Clinton: Ratify N-arms pact;
BYLINE: Judy Keen; Mimi Hall
U.N. speech sets up clash with Senate
UNITED NATIONS -- President Clinton said Monday that he will ask
the Senate to ratify a controversial treaty banning nuclear test
Speaking at the opening day of debate at the United Nation's 52nd
General Assembly, Clinton called the Comprehensive Test Ban Treaty
"the longest sought, hardest fought prize in arms control."
He said the treaty will help "to prevent the nuclear powers from
developing more advanced and more dangerous weapons."
His announcement sets the stage for a confrontation with Republicans
in Congress. Many of them oppose the pact, arguing it would put

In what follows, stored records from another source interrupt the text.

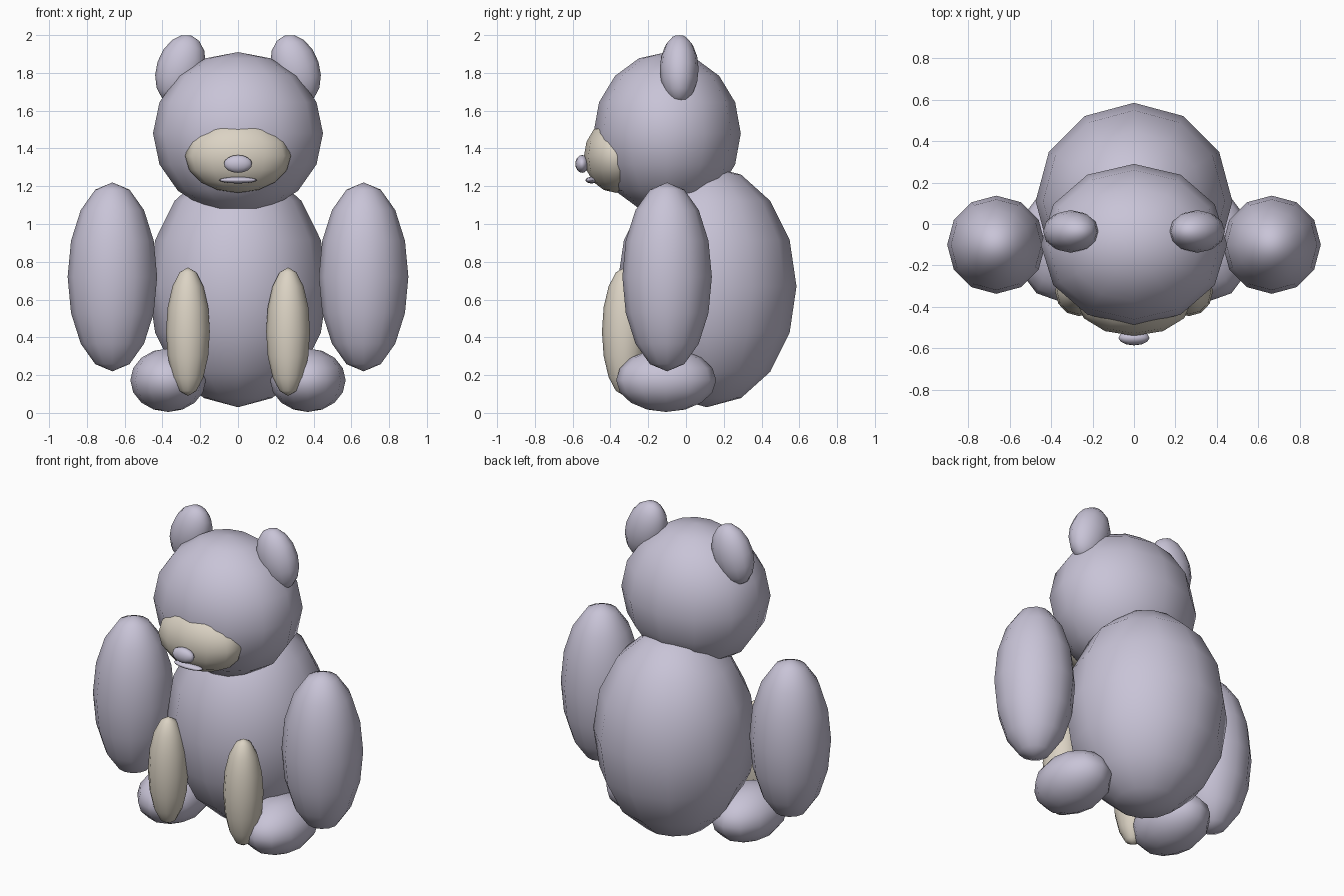
import bpy, math

if "Cube" in bpy.data.objects:
    bpy.data.objects.remove(bpy.data.objects["Cube"])


def material(name, rgb):
    m = bpy.data.materials.new(name)
    m.diffuse_color = (*rgb, 1)
    m.use_nodes = True
    m.node_tree.nodes["Principled BSDF"].inputs["Base Color"].default_value = m.diffuse_color
    return m


fur = material("lilac grey", (0.58, 0.55, 0.68))
cream = material("cream", (0.71, 0.65, 0.55))


def blob(name, loc, radii, mat, lean=0):
    """Low-poly smooth ellipsoid, optionally leaning about the y axis."""
    bpy.ops.mesh.primitive_uv_sphere_add(segments=12, ring_count=8, radius=1,
                                         location=loc, rotation=(0, lean, 0))
    ob = bpy.context.object
    ob.name = name
    ob.scale = radii
    ob.data.materials.append(mat)
    bpy.ops.object.shade_smooth()
    return ob


# torso and head
blob("body", (0, 0.11, 0.67), (0.475, 0.475, 0.64), fur)
blob("head", (0, -0.10, 1.48), (0.45, 0.39, 0.43), fur)

# face
blob("muzzle", (0, -0.37, 1.36), (0.28, 0.17, 0.195), cream)
blob("nose", (0, -0.55, 1.318), (0.075, 0.036, 0.047), fur)
blob("mouth", (0, -0.50, 1.232), (0.10, 0.032, 0.017), fur)

# paired parts
for side, s in (("left", -1), ("right", 1)):
    blob(f"ear_{side}", (s * 0.305, -0.036, 1.82), (0.127, 0.103, 0.187), fur,
         lean=-s * math.radians(18))
    blob(f"arm_{side}", (s * 0.665, -0.10, 0.72), (0.237, 0.237, 0.50), fur)
    blob(f"foot_{side}", (s * 0.37, -0.105, 0.173), (0.20, 0.265, 0.168), fur)
    blob(f"leg_{side}", (s * 0.265, -0.325, 0.43), (0.116, 0.12, 0.34), cream)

the United States at a disadvantage in future hostilities. Clinton
was the first of 146 world leaders to sign the treaty a year ago.
Sen. Thad Cochran, R-Miss., chairman of a Governmental Affairs
subcommittee, said he will hold a hearing next week on whether
the United States can count on its nuclear weapons to work without
"If it creates a more dangerous environment and is an incentive
for others to cheat and steal a march on the rest of the world
and puts us at risk, then we would make a bad mistake to approve
the treaty," he said.
But Clinton's arms control adviser Robert Bell told reporters,
"We intend to win this vote. Failure is not an option."
In a 19-minute speech, Clinton also said that the United States
will pay "the bulk" of its $ 1.5 billion in delinquent dues.
Aides said the United States plans to pay about $ 1 billion of
that amount -- about what Congress has said it will pay.
Clinton also endorsed creation of an international court to prosecute
crimes against humanity. He urged a battle against "21-st century
predators" in crime cartels that drain up to $ 750 billion a year
from the world's economies.
Clinton's speech got little response from U.N. delegates. Analysts
attributed the silence to the dispute over back dues. "If he
didn't have the millstone of the dues issue around his neck, he
would have had everyone on their feet and applauding," said Jeff
Laurenti, policy director at the United Nations Association of
the United States of America.
The United States' debt became even more controversial among U.N.
members last week when American media mogul Ted Turner pledged
$ 1 billion over 10 years. In his opening speech, U.N. Secretary-General
Kofi Annan said all members should pay future assessments "in
full, on time and without conditions."
Some world leaders also criticized the United States for failing
to endorse a treaty banning land mines. Luiz Lampreia, Brazil's
foreign minister, called the land-mine treaty "a question of